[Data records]
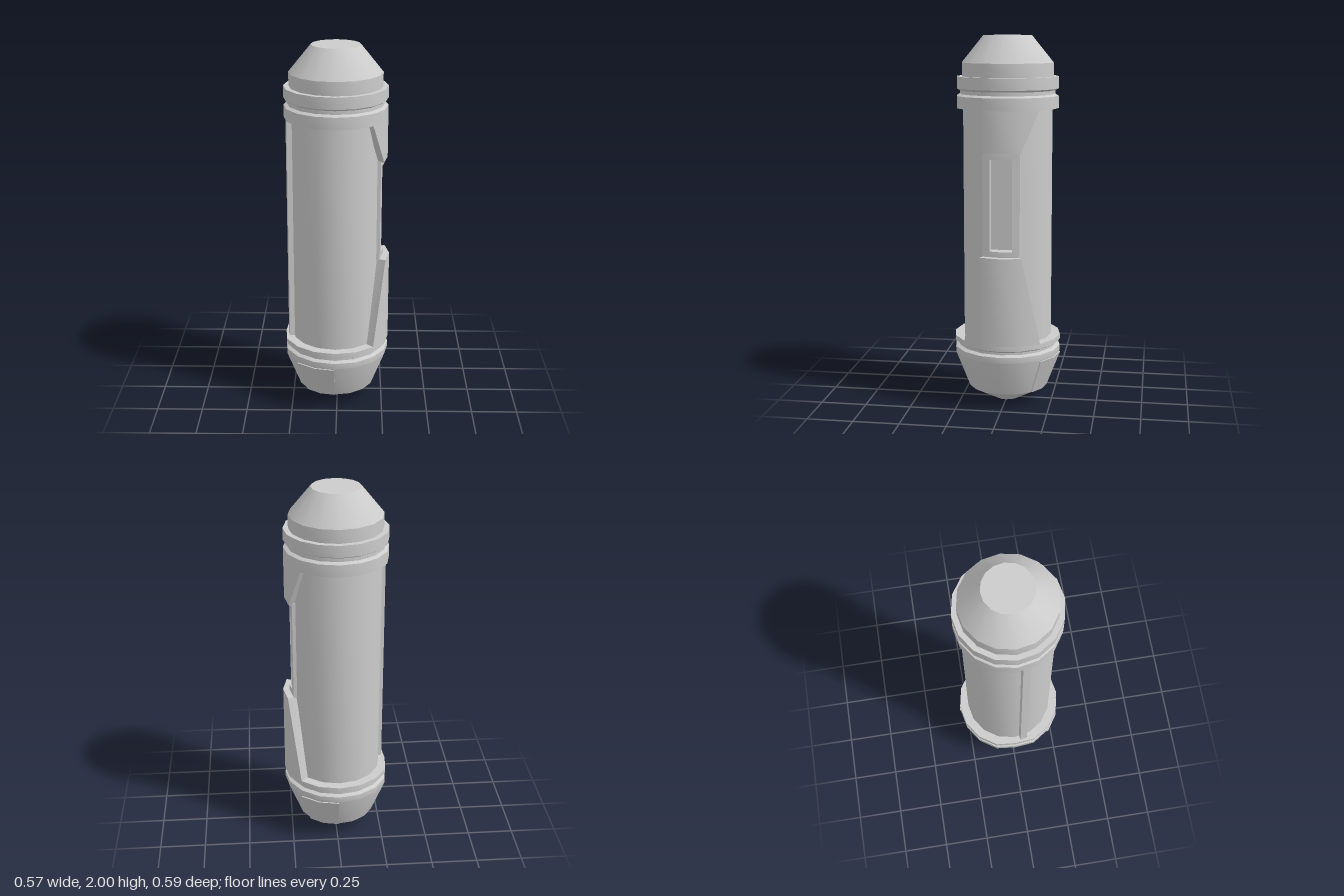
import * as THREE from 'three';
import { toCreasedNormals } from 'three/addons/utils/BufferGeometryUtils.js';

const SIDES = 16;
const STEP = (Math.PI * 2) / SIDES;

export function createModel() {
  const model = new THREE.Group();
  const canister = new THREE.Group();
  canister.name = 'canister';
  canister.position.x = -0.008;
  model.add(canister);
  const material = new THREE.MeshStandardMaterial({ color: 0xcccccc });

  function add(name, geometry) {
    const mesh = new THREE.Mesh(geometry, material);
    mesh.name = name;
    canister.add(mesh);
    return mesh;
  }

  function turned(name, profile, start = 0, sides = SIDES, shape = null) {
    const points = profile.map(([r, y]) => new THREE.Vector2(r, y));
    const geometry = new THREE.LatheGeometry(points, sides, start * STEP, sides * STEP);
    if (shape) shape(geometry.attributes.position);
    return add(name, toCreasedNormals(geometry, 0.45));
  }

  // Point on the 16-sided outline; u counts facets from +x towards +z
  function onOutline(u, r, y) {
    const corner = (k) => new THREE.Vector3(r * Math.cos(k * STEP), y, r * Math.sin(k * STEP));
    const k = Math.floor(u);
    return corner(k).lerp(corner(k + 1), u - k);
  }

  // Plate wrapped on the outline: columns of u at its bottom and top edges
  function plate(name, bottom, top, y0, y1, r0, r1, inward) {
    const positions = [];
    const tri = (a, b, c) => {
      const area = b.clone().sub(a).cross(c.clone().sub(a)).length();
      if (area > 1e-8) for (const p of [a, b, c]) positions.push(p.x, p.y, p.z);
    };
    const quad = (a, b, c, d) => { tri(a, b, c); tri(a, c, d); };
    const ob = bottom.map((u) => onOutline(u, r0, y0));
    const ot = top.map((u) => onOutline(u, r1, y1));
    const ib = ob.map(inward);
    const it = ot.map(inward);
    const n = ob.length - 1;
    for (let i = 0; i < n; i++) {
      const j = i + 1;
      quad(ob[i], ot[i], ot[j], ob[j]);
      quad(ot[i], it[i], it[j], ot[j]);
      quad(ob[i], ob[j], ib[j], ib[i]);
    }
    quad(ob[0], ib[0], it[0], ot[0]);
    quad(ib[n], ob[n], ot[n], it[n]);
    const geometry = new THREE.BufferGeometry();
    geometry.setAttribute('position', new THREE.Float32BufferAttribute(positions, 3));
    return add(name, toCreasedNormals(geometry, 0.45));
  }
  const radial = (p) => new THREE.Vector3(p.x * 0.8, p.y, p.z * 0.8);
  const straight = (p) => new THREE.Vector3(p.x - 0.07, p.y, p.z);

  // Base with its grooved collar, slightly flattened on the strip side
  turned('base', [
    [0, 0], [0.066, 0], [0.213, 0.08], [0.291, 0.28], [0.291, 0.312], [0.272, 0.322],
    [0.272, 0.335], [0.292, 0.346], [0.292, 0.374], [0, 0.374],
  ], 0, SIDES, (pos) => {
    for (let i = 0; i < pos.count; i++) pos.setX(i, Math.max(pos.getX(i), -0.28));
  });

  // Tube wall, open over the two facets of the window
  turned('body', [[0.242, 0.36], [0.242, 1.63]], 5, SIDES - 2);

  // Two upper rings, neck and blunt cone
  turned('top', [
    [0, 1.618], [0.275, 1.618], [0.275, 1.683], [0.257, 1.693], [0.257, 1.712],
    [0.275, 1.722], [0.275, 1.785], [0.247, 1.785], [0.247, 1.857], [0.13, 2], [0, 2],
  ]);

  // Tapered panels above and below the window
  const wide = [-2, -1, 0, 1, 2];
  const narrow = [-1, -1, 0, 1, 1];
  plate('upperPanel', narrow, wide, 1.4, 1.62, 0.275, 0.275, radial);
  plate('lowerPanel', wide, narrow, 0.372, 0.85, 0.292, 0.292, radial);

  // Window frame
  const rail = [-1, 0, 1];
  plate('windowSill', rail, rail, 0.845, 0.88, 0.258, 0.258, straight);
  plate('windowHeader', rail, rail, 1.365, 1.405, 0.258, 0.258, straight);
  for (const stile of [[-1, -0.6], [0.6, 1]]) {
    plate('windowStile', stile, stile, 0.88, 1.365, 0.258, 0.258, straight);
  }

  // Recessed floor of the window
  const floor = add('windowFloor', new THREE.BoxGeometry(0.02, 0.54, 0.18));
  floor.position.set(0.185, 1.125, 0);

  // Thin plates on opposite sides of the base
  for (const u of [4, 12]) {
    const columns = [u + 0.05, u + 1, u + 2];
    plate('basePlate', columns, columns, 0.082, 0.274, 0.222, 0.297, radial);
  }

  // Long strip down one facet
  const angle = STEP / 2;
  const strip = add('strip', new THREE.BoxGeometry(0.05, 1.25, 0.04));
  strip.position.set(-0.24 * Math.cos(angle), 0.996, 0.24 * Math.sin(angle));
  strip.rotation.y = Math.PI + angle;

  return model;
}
...
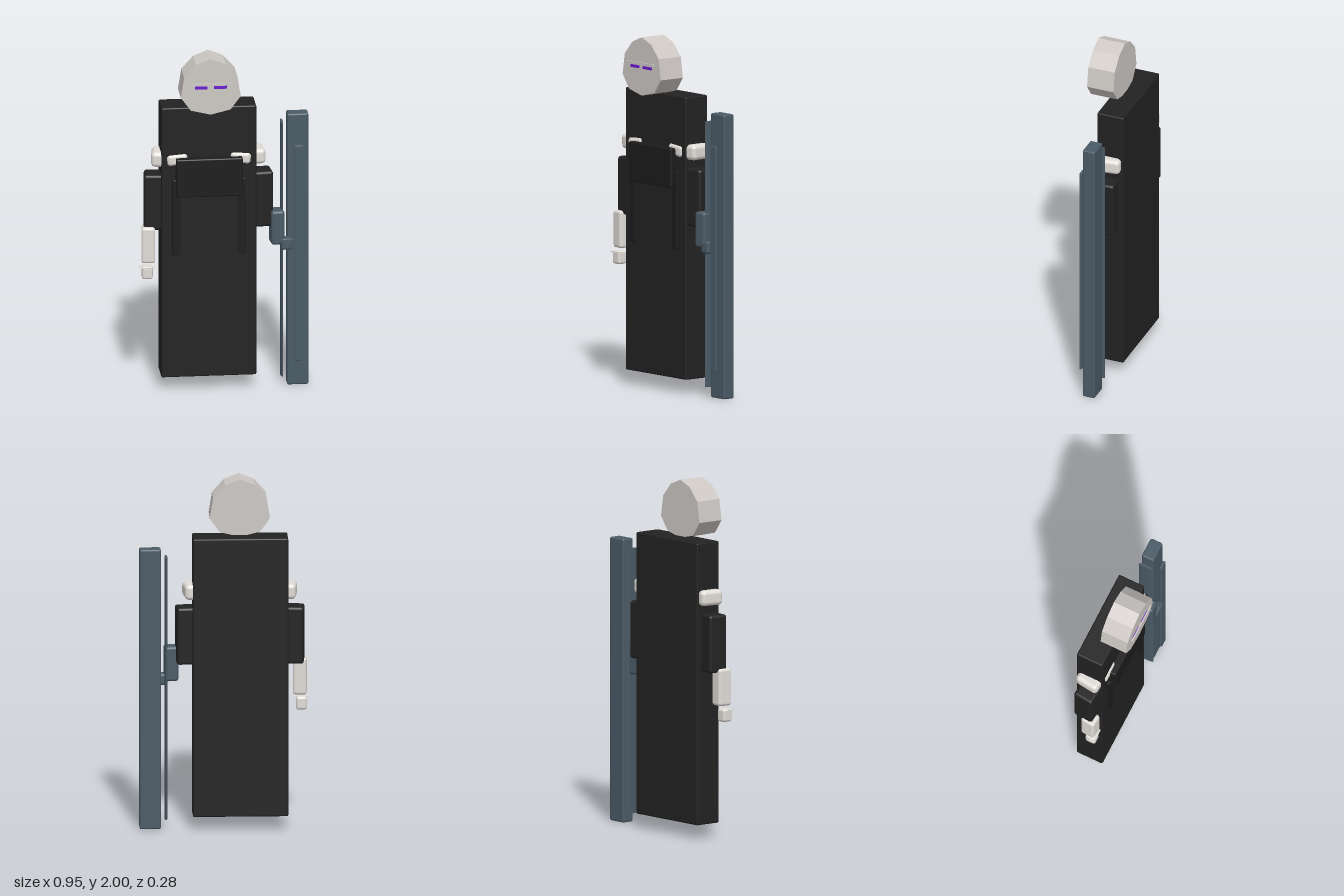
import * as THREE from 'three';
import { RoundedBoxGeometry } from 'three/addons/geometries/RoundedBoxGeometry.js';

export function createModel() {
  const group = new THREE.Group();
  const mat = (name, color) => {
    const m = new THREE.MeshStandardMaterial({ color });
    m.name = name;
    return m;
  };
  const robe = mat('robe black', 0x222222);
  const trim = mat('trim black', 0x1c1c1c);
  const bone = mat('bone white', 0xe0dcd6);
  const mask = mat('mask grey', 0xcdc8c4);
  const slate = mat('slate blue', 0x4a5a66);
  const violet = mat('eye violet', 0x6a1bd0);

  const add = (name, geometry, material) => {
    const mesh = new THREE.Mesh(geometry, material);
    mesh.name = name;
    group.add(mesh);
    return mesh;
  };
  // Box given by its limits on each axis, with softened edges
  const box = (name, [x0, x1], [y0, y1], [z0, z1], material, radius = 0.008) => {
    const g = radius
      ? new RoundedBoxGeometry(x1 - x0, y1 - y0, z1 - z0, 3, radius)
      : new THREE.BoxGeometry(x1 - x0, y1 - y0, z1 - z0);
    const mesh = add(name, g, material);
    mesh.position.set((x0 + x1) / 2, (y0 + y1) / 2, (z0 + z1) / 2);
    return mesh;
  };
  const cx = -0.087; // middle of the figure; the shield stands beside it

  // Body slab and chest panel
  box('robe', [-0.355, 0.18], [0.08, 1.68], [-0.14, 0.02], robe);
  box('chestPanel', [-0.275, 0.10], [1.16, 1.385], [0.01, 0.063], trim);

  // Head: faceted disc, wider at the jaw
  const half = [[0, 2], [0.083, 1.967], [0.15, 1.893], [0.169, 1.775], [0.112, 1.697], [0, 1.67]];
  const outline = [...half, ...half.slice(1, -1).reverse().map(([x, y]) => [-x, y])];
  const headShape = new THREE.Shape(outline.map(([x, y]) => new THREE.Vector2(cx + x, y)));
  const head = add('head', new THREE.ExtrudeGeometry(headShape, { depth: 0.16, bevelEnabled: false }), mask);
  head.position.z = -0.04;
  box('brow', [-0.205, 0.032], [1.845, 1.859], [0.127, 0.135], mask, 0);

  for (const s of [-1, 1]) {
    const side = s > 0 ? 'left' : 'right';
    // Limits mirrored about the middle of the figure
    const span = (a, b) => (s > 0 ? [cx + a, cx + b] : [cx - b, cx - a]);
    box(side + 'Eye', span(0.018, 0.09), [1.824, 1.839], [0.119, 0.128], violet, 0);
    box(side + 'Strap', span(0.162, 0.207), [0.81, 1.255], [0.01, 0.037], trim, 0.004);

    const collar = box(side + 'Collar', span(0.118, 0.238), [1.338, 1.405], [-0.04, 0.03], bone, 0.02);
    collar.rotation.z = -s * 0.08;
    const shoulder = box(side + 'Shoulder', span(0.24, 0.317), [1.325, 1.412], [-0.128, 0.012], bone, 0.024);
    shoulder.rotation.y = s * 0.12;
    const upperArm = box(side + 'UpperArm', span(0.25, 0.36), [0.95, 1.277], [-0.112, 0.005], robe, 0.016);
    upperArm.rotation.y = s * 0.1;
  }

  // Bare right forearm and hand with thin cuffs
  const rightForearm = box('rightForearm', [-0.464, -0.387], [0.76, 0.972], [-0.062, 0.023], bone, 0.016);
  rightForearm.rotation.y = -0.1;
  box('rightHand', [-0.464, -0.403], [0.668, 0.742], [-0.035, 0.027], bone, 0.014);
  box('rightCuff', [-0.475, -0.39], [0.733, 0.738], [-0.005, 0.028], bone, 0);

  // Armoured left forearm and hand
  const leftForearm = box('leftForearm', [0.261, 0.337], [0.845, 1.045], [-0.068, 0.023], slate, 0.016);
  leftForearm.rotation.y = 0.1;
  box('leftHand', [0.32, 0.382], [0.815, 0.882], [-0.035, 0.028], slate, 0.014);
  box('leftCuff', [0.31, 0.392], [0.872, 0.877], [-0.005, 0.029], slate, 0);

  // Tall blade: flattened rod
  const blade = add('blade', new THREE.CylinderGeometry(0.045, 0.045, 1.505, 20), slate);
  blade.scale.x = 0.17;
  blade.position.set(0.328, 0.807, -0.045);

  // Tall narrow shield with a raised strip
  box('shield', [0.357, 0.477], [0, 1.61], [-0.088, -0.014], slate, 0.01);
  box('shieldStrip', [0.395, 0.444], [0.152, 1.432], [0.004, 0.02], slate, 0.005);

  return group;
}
---
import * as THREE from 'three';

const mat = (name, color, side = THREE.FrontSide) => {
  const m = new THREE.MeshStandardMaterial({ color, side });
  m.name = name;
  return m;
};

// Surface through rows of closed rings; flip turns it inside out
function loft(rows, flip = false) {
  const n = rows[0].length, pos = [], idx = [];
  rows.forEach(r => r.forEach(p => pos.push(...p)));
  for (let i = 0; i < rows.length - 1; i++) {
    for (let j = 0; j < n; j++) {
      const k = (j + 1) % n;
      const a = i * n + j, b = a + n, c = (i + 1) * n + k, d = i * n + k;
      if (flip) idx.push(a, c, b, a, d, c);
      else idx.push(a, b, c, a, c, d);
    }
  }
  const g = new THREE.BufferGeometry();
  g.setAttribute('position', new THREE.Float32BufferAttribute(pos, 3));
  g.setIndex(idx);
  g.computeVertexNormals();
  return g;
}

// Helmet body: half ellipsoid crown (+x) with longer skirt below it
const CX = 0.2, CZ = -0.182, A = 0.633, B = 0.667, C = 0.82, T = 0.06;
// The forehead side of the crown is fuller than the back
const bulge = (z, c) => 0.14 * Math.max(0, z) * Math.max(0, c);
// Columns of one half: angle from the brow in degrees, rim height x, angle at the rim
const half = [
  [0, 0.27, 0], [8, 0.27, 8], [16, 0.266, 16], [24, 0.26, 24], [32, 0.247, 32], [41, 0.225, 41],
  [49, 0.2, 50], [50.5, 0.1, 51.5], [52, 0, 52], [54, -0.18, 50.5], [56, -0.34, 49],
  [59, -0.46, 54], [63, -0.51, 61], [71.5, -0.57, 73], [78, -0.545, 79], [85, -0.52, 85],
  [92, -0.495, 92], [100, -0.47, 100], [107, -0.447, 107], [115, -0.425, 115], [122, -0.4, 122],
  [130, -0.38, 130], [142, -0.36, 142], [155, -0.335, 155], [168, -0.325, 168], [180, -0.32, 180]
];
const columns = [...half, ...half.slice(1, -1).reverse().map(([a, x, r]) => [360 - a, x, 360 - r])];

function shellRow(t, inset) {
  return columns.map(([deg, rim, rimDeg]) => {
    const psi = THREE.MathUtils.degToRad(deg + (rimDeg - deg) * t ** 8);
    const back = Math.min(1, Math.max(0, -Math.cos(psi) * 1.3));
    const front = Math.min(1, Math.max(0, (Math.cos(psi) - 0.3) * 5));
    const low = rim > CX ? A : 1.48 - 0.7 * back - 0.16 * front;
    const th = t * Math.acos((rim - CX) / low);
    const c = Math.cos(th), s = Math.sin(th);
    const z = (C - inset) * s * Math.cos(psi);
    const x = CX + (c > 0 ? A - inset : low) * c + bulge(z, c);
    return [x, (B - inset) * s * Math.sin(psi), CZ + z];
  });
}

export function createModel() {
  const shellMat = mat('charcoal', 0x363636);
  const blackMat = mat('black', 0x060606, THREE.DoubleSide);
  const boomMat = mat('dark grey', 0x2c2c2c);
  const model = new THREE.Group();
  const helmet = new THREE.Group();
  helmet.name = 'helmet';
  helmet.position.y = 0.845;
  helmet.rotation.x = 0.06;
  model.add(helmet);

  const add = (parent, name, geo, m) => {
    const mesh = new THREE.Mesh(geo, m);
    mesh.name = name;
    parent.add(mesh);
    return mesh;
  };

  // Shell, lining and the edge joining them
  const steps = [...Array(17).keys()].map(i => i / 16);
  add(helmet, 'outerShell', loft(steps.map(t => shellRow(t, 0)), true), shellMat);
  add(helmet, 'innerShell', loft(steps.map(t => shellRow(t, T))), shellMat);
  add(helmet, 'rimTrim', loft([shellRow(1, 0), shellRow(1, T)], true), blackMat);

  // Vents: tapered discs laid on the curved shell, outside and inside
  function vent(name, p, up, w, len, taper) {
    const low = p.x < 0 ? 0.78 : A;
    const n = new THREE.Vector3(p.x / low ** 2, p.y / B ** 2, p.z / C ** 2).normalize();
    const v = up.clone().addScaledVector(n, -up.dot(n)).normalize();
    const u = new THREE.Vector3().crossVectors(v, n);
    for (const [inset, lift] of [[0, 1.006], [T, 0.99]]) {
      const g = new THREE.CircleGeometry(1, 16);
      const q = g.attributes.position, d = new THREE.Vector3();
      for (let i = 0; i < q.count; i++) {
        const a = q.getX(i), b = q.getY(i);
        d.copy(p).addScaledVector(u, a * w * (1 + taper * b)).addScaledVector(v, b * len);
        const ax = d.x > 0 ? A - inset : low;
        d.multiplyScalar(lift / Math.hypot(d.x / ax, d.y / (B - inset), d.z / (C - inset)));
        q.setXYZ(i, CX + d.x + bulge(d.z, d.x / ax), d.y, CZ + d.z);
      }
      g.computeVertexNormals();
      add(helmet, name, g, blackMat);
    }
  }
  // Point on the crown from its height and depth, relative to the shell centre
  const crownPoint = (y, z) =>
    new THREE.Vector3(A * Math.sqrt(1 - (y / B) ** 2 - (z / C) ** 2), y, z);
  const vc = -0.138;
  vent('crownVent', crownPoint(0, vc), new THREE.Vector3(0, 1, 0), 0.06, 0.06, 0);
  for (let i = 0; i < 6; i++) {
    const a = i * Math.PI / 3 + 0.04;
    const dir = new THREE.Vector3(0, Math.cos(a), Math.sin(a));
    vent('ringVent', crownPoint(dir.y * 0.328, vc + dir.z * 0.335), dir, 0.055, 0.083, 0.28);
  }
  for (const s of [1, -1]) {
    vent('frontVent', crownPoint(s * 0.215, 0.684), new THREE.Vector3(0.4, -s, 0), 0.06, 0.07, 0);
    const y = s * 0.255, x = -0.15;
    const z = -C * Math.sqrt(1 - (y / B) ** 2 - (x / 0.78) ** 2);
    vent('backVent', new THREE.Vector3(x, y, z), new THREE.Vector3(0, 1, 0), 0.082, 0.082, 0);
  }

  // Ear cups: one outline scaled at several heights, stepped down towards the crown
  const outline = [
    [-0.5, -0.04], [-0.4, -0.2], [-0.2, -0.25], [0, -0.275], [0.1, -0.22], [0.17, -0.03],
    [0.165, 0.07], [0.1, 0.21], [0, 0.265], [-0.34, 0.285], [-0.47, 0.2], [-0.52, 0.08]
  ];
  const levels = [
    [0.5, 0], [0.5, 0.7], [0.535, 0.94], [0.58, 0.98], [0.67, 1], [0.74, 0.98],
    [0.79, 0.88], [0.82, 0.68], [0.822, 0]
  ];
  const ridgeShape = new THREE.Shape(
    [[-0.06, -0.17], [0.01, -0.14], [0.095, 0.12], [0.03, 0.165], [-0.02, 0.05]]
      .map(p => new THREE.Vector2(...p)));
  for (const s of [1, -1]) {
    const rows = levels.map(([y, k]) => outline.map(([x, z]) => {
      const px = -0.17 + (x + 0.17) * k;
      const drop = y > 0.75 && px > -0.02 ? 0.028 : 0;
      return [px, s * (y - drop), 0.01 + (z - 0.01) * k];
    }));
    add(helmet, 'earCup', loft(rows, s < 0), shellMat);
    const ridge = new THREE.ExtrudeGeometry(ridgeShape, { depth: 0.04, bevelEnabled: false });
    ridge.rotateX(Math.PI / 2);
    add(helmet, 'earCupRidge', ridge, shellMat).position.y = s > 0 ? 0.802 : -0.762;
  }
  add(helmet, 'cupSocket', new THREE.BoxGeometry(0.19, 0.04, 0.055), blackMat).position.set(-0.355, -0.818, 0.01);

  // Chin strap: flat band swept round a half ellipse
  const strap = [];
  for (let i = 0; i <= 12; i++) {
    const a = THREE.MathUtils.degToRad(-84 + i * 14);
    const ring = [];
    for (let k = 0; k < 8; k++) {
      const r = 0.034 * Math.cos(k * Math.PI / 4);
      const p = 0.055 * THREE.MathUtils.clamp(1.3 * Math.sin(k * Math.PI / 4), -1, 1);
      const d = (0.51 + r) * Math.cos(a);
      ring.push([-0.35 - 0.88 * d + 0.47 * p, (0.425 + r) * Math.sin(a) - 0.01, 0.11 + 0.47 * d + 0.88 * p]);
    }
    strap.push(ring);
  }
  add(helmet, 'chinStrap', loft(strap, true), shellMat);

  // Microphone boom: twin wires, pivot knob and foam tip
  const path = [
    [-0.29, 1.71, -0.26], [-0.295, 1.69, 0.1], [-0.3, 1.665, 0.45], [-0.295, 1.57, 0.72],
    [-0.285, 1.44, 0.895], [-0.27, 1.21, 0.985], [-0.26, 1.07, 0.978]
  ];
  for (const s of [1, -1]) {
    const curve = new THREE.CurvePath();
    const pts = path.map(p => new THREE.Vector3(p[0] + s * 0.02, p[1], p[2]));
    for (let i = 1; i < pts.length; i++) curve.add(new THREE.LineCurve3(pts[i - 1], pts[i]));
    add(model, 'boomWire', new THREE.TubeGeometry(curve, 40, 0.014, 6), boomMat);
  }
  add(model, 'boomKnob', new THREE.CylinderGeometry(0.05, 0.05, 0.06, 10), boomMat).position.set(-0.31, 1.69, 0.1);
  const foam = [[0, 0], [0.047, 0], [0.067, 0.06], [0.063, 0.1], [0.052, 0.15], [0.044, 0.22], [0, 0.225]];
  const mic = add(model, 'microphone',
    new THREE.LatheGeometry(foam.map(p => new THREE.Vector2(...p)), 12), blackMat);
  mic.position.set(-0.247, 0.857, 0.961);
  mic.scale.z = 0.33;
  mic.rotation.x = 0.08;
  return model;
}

§ **TASK TO COMPLETE**
Go to the line with "head.position.z = -0.04;" in the entries above and repeat every line from there through the line with "the middle of the figure", exactly and with no other text.

§ **RESPONSE**
  head.position.z = -0.04;
  box('brow', [-0.205, 0.032], [1.845, 1.859], [0.127, 0.135], mask, 0);

  for (const s of [-1, 1]) {
    const side = s > 0 ? 'left' : 'right';
    // Limits mirrored about the middle of the figure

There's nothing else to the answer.